Burlesque was originally intended as cheap entertainment for lower class society, with theatres mainly in the lower east side and downtown areas of New York City
As the 19th century continued, burlesque moved away from its original intents and focused more on being parodies of theatre and being scandalous in dress. Burlesque became more commonly known as “leg-art” as the women performers became more scantily-clad.
The Black Crook (1866) and Lydia Thompson and her Imported English Blondes (1868) are two burlesque shows that popularized the art form and brought it to more upper-class locations.
From there, burlesque gave way to Vaudeville, which was a more family-friendly, less crude form of burlesque. Burlesque still cornered the adult market. If one was in the mood to see a striptease, they would go to a burlesque show.
From there, it was all about upping the ante on sex appeal.
“In the 1970s, if you weren’t showing it all including the pubic hair, it wasn’t burlesque.” Kolb said.
And in recent years, with musicals like Chicago, Gypsy, and Burlesque gracing both Broadway and Hollywood, burlesque has become more popularized, though people still remain sensitive to the matter of its inherent tendencies for nudity.
“Eventually it will lose its fame and there will only be strippers.” Said Andersen.
But even in with its racy connotations, people still consider it art.
“Burlesque is empowerment.” Danielle Kent, an 18-year-old, business-marketing major, said, “Unlike stripping which is all about getting naked, burlesque is about the tease. It’s not just to please men. It’s an art.”
Hofstra University’s Entertainment Unlimited hosted its second annual Burlesque Show on Friday evening April 26, 2013 at Hofstra USA.
The show stopped unexpectedly over the years for an unidentified reason. Hofstra’s special events co-Chair of Entertainment Unlimited, Jennifer Pernaiciaco, decided to bring the Burlesque show back.
Many Hofstra students were concerned about the purpose of the show which gave them more reasons to attend the show in order to find out what it was all about.
“I was sitting in the special VIP section,” said Kevin Williams, a sophomore studying Dance Education at Hofstra University. “People had to spin a wheel at the ticket booth when they bought tickets so they could win V.I.P sections to the show, candy, and condoms.”
The show was indeed a little overwhelming for some students and there were many mixed reactions about having the show on campus.
“The content was a bit inappropriate for a school campus,” said Abigail Maria, a sophomore studying Child Development Education at Hofstra University. “Hosting this Burlesque show can cause conflict to the reputation of Hofstra University which can be a reason why the show unexpectedly stopped over the years before.
The shock value of the performance was not lost on the crowd; the newcomers especially found the sexually charged act to be a surprise.

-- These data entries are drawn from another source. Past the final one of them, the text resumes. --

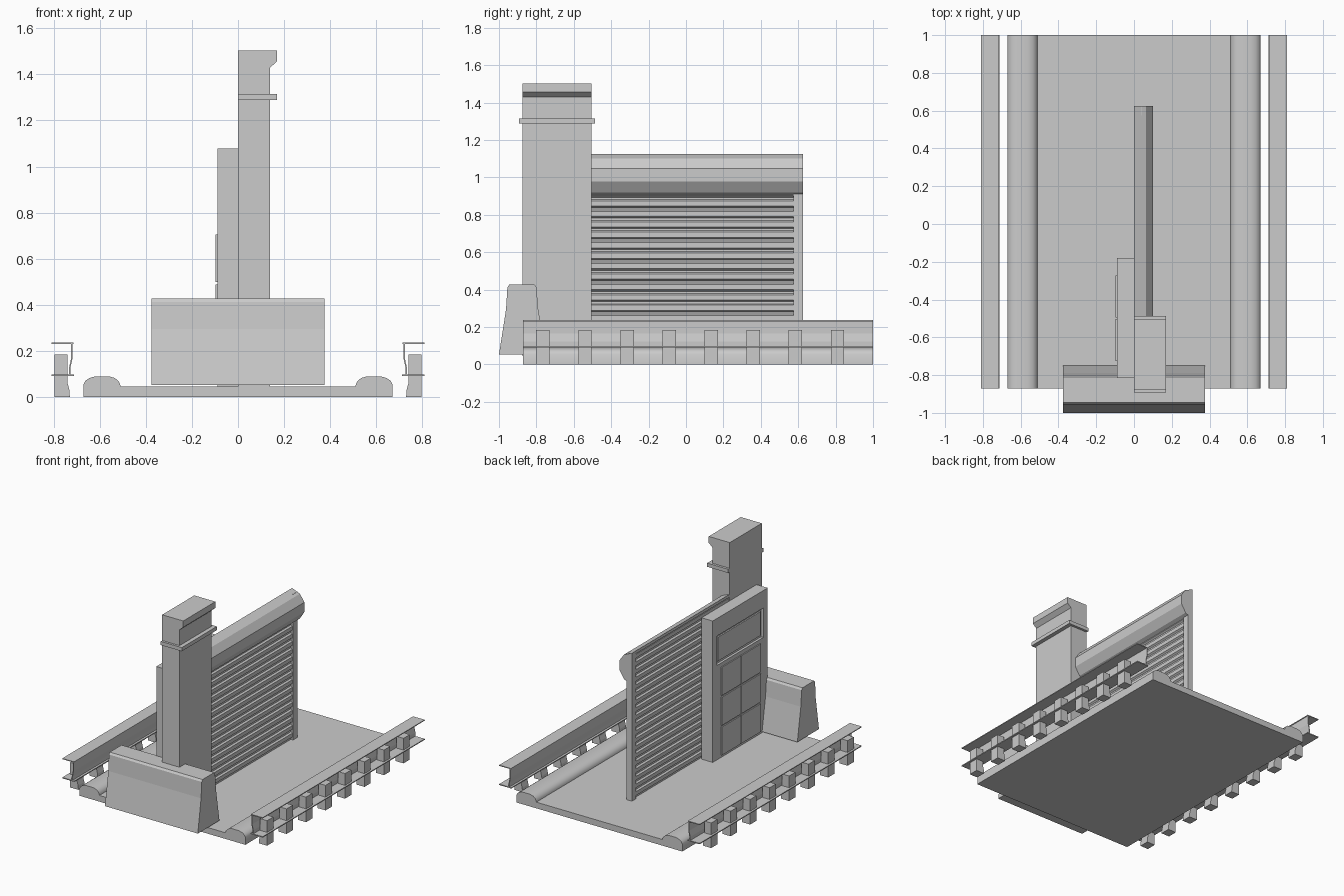
import bpy, bmesh
from mathutils import Vector

if "Cube" in bpy.data.objects:
    bpy.data.objects.remove(bpy.data.objects["Cube"])


def finish(bm, name):
    bmesh.ops.recalc_face_normals(bm, faces=bm.faces)
    me = bpy.data.meshes.new(name)
    bm.to_mesh(me)
    bm.free()
    ob = bpy.data.objects.new(name, me)
    bpy.context.collection.objects.link(ob)
    return ob


def add_prism(bm, pts, a, b, axis='y'):
    # extrude a closed profile: axis y takes (x, z) points, axis x takes (y, z)
    place = (lambda p, t: (p[0], t, p[1])) if axis == 'y' else (lambda p, t: (t, p[0], p[1]))
    face = bm.faces.new([bm.verts.new(place(p, a)) for p in pts])
    out = bmesh.ops.extrude_face_region(bm, geom=[face])
    vec = Vector((0, b - a, 0)) if axis == 'y' else Vector((b - a, 0, 0))
    bmesh.ops.translate(bm, vec=vec,
                        verts=[v for v in out['geom'] if isinstance(v, bmesh.types.BMVert)])


def prism(name, pts, a, b, axis='y'):
    bm = bmesh.new()
    add_prism(bm, pts, a, b, axis)
    return finish(bm, name)


def rect(x0, x1, z0, z1):
    return [(x0, z0), (x1, z0), (x1, z1), (x0, z1)]


def box(name, x0, x1, y0, y1, z0, z1):
    return prism(name, rect(x0, x1, z0, z1), y0, y1)


def mirror(ob):
    ob.modifiers.new("mirror", 'MIRROR').use_clip = False


FRONT, BACK, FLOOR = -0.872, 1.0, 0.045

# road slab with rounded kerbs along both sides
half = [(0.67, 0), (0.67, 0.055), (0.662, 0.07), (0.645, 0.082), (0.62, 0.089),
        (0.56, 0.089), (0.535, 0.082), (0.52, 0.07), (0.512, 0.056), (0.51, FLOOR)]
slab = prism("road_slab", half + [(-x, z) for x, z in reversed(half)], FRONT, BACK)
bpy.context.view_layer.objects.active = slab
slab.select_set(True)
bpy.ops.object.shade_smooth_by_angle()
slab.select_set(False)

# thin channel rails
rail = prism("side_rail", [
    (0.715, 0.236), (0.81, 0.236), (0.81, 0.23), (0.725, 0.23), (0.725, 0.165),
    (0.734, 0.123), (0.734, 0.097), (0.81, 0.097), (0.81, 0.09), (0.712, 0.09),
    (0.712, 0.097), (0.728, 0.097), (0.728, 0.123), (0.719, 0.165), (0.719, 0.23),
    (0.715, 0.23)], FRONT, BACK)
mirror(rail)

# row of short posts carrying each rail
bm = bmesh.new()
for i in range(8):
    y = -0.765 + i * 0.225
    add_prism(bm, [(0.73, 0), (0.796, 0), (0.796, 0.183), (0.74, 0.183),
                   (0.74, 0.06), (0.732, 0.03)], y - 0.036, y + 0.036)
mirror(finish(bm, "rail_posts"))

# concrete barrier
prism("concrete_barrier", [
    (-1.0, 0.052), (-0.962, 0.295), (-0.955, 0.412), (-0.945, 0.426), (-0.81, 0.426),
    (-0.80, 0.412), (-0.79, 0.295), (-0.75, 0.052)], -0.375, 0.375, 'x')

# pillar with overhanging cap, and its band
prism("pillar", [(0, FLOOR), (0.14, FLOOR), (0.14, 1.43), (0.17, 1.457), (0.17, 1.503),
                 (0, 1.503)], FRONT - 0.003, -0.505)
box("pillar_band", 0, 0.17, -0.892, -0.487, 1.288, 1.315)

# roller shutter: housing, ridged slat curtain and end post
prism("shutter_housing", [
    (0, 1.126), (0.063, 1.10), (0.10, 1.048), (0.10, 0.978), (0.063, 0.92),
    (0.03, 0.904), (0.03, 1.105), (0, 1.105)], -0.505, 0.625)
n, top = 19, 1.105
pitch = (top - FLOOR) / n
front, back = [], []
for i in range(n):
    z = FLOOR + i * pitch
    for f, d in ((0, 0.012), (0.2, 0.012), (0.36, 0), (0.86, 0)):
        front.append((0.036 - d, z + f * pitch))
        back.append((0.004 + d, z + f * pitch))
front.append((0.024, top))
back.append((0.016, top))
prism("shutter_slats", front + back[::-1], -0.505, 0.58)
box("shutter_end_post", 0, 0.042, 0.575, 0.625, FLOOR, 1.11)

# door block with a recessed upper window
door = box("door", -0.09, 0, -0.815, -0.18, FLOOR, 1.078)
cutter = box("window_cutter", -0.12, -0.072, -0.765, -0.23, 0.735, 0.95)
cutter.hide_render = True
cutter.hide_set(True)
cut = door.modifiers.new("window", 'BOOLEAN')
cut.object = cutter
cut.operation = 'DIFFERENCE'
cut.solver = 'EXACT'
box("window_pane", -0.082, -0.07, -0.745, -0.25, 0.755, 0.93)

# six raised lower door panels
bm = bmesh.new()
for col in range(2):
    for row in range(3):
        y = -0.725 + col * 0.23
        z = 0.705 - row * 0.218
        add_prism(bm, rect(-0.098, -0.088, z - 0.206, z), y, y + 0.222)
finish(bm, "door_panels")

Freshman Jimmy Trull, a native of the state of Washington, found himself astonished by the end of the night.
“I thought it was going to be different,” Trull said. “I’ve never seen a burlesque show before. I didn’t know they were going to do that. You definitely couldn’t do that in other states; New York is special, Long Island at least.”
The Burlesque show was for entertainment purposes. The show developed in the United States and was originally intended for male audiences. The show included filthy jokes, chorus numbers, and solo dances which consist of female nudity and promiscuous behaviors.
Many students were able to get fun and enjoyment from the burlesque performance; some even obtained inspiration from it.
“They’re not strippers,” said Dana Gibbs, a freshman studying communications at Hofstra. “They’re high class professional female dancers. These professional NYC burlesque dancers were beautiful, long haired, bodacious, elegant, and just the right amount of sexy.”
A recap of some of the events that took place at the event April 26, 2013 the Entertainment Unlimited hosted. A night that most students will never forget.
–Arielle Burton, Cortney Cordero, Teairra Price, Lauren del Valle